▶ _WHAT TO WORK ON_
Where does the word "GOLD" show up in the data? Please find each such line and copy it.

▶ _Stored data entries_
- - - -

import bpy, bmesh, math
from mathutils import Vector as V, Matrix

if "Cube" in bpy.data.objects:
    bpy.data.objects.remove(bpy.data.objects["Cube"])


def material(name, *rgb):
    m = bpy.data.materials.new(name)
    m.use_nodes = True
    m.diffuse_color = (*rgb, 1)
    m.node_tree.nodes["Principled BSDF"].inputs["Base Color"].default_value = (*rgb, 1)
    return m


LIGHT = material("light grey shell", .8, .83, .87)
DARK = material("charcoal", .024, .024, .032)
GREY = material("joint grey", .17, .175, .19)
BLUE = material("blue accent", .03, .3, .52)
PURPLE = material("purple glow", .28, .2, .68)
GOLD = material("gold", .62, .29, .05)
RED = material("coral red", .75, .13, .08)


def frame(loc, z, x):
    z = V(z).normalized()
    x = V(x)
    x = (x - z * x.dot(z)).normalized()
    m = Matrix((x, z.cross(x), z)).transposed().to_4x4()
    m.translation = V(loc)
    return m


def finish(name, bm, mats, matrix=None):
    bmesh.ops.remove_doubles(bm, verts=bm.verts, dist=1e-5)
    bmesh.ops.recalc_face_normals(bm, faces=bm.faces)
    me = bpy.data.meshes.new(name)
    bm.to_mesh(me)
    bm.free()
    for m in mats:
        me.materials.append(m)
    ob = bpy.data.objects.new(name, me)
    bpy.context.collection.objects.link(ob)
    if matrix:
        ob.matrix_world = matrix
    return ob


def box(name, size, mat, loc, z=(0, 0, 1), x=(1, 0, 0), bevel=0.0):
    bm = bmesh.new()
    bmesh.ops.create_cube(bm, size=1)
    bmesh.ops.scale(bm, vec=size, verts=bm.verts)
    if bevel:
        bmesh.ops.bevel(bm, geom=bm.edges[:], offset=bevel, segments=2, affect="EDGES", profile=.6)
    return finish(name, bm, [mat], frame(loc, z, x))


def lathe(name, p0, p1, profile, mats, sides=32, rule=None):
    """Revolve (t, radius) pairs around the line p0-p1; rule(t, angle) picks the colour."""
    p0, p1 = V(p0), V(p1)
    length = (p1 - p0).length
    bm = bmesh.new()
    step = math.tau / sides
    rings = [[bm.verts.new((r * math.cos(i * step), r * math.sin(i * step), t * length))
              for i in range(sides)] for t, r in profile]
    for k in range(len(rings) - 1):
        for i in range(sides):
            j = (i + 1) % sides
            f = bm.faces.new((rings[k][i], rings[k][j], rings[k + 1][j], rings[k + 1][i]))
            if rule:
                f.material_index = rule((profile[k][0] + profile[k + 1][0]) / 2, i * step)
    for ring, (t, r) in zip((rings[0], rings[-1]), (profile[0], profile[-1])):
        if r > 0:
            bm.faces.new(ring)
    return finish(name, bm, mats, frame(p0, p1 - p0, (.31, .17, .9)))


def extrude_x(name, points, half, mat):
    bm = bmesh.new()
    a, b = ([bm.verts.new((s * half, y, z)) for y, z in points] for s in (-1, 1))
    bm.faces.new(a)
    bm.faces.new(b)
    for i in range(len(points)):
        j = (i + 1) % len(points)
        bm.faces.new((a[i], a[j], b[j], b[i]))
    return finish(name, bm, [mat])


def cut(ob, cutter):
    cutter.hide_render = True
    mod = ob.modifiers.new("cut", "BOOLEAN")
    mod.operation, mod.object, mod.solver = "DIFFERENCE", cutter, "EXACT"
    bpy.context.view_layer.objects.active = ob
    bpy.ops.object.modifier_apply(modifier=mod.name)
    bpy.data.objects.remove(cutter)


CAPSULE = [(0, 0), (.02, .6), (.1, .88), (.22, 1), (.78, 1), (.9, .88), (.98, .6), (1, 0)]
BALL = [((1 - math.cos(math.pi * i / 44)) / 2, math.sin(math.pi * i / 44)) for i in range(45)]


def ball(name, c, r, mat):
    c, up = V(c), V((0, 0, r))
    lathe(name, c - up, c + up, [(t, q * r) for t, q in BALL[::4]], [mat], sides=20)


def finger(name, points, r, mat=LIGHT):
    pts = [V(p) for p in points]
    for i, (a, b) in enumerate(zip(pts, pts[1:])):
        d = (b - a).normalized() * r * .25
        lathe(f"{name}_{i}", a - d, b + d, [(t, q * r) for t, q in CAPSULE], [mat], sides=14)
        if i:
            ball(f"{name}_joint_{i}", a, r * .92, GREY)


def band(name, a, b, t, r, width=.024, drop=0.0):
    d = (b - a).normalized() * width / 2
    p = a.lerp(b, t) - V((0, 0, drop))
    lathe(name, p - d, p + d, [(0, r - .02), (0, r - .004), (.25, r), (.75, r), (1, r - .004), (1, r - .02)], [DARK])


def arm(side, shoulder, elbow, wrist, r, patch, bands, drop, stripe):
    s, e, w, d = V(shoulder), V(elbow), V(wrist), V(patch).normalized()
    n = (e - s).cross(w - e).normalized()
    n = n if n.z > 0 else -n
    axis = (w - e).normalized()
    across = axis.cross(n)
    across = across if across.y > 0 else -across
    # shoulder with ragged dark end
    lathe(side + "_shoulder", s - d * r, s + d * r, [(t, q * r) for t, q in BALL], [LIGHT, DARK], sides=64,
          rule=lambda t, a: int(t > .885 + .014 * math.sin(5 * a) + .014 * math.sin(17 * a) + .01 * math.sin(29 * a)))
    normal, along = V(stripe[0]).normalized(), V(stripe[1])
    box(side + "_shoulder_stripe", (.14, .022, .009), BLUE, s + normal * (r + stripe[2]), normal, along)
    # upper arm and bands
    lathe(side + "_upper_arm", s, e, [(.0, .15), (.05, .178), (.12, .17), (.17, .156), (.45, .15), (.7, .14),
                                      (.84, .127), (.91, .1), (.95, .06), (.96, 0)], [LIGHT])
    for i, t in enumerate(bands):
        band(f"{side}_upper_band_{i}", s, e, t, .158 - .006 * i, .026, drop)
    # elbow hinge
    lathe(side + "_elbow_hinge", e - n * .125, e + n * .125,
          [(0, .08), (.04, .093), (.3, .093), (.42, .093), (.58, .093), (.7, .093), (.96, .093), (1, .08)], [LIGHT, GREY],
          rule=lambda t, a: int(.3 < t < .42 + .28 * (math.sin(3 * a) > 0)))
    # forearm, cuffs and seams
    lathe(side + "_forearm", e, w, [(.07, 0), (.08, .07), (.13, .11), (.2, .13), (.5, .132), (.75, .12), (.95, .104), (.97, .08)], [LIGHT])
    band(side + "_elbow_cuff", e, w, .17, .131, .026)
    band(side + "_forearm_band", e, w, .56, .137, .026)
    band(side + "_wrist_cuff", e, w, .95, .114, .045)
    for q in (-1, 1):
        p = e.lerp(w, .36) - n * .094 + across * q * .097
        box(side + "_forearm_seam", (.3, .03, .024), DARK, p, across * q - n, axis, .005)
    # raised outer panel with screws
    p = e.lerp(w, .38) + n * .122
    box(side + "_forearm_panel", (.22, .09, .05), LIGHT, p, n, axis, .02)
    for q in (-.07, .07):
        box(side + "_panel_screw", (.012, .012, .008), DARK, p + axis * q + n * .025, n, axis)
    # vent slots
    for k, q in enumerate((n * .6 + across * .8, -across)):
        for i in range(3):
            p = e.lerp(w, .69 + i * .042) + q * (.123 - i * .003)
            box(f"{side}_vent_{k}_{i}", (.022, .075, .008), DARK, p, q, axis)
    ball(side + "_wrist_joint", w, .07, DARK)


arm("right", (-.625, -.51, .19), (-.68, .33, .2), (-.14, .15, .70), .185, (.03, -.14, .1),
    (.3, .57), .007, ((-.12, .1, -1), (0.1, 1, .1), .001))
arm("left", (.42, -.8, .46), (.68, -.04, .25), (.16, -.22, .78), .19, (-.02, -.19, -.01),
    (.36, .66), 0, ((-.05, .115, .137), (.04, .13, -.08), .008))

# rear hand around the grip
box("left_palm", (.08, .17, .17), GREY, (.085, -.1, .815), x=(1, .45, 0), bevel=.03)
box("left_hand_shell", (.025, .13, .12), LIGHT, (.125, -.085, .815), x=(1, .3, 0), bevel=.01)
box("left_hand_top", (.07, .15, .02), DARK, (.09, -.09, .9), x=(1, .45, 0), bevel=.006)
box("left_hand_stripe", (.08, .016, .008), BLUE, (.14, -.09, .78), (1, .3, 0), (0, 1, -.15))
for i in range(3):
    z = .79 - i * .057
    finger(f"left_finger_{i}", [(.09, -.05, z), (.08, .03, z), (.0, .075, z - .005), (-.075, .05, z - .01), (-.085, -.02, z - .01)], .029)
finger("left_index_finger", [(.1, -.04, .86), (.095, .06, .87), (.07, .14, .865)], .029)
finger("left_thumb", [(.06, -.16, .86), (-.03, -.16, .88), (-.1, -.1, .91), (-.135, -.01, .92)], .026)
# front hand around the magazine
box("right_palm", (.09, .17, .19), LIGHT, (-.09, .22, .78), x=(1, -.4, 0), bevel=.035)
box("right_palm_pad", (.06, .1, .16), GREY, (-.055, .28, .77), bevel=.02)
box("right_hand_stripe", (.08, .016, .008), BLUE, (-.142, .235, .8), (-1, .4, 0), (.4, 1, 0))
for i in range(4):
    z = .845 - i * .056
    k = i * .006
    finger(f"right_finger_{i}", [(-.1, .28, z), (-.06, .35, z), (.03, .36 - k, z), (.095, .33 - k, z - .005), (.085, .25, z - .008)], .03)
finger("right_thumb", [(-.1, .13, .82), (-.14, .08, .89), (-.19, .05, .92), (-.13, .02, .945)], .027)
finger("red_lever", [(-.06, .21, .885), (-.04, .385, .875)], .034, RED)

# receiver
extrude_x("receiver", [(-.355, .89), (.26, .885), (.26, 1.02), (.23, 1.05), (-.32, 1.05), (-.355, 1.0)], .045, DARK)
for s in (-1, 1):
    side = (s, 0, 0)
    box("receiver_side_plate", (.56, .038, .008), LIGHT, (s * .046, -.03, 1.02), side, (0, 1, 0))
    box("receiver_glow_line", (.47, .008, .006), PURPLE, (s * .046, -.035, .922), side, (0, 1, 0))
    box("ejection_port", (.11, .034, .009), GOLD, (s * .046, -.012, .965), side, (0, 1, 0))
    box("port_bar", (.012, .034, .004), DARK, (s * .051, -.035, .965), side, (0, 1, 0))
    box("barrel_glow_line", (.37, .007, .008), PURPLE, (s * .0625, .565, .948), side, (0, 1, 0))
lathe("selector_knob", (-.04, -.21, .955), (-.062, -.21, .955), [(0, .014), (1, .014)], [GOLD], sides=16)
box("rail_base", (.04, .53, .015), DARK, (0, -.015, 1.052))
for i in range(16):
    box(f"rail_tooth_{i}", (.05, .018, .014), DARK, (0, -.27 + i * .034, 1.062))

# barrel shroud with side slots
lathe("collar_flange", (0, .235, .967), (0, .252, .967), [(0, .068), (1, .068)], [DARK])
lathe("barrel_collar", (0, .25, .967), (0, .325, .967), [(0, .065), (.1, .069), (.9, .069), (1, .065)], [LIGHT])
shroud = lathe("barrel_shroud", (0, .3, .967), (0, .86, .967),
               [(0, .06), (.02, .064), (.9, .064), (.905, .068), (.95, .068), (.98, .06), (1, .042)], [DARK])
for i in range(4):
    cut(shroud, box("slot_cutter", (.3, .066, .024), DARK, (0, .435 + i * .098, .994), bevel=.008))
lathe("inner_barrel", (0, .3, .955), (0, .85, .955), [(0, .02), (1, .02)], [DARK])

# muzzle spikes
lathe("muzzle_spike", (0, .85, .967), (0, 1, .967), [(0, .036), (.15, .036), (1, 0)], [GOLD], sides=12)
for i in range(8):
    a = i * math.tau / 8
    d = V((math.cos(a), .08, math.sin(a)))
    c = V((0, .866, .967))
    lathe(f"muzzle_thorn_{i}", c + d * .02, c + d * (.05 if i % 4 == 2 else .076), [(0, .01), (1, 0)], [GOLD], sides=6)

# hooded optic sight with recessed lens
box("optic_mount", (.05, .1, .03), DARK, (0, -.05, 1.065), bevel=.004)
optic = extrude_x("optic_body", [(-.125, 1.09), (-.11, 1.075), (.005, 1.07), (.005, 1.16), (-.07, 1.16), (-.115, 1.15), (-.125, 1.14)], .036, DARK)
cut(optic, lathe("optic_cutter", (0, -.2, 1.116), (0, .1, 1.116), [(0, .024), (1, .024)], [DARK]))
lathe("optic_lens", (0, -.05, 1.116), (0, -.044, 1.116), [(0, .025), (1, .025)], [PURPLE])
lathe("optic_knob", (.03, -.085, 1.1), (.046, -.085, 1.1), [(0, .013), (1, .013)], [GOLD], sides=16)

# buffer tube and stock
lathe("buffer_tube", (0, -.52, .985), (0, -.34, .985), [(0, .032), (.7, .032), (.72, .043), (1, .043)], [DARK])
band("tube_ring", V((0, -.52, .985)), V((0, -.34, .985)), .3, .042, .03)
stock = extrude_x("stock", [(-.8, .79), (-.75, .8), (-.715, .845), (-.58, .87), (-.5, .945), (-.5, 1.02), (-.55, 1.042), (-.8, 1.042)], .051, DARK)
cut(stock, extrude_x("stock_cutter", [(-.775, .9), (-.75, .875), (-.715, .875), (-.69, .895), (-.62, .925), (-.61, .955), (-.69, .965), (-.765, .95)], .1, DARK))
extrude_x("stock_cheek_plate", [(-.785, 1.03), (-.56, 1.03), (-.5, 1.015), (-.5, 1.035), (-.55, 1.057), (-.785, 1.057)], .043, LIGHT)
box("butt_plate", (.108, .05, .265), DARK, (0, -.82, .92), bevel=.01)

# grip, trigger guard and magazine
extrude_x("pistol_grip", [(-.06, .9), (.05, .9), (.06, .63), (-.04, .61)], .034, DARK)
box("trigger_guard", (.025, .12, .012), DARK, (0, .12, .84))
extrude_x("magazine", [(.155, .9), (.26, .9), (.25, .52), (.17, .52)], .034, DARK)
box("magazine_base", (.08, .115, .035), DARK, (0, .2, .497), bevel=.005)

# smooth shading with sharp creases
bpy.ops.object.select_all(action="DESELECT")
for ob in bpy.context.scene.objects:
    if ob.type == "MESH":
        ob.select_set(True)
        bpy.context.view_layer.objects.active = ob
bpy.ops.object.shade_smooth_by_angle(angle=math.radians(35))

- - - -

▶ _ANSWER TO THIS EXERCISE_
GOLD = material("gold", .62, .29, .05)
    box("ejection_port", (.11, .034, .009), GOLD, (s * .046, -.012, .965), side, (0, 1, 0))
lathe("selector_knob", (-.04, -.21, .955), (-.062, -.21, .955), [(0, .014), (1, .014)], [GOLD], sides=16)
lathe("muzzle_spike", (0, .85, .967), (0, 1, .967), [(0, .036), (.15, .036), (1, 0)], [GOLD], sides=12)
    lathe(f"muzzle_thorn_{i}", c + d * .02, c + d * (.05 if i % 4 == 2 else .076), [(0, .01), (1, 0)], [GOLD], sides=6)
lathe("optic_knob", (.03, -.085, 1.1), (.046, -.085, 1.1), [(0, .013), (1, .013)], [GOLD], sides=16)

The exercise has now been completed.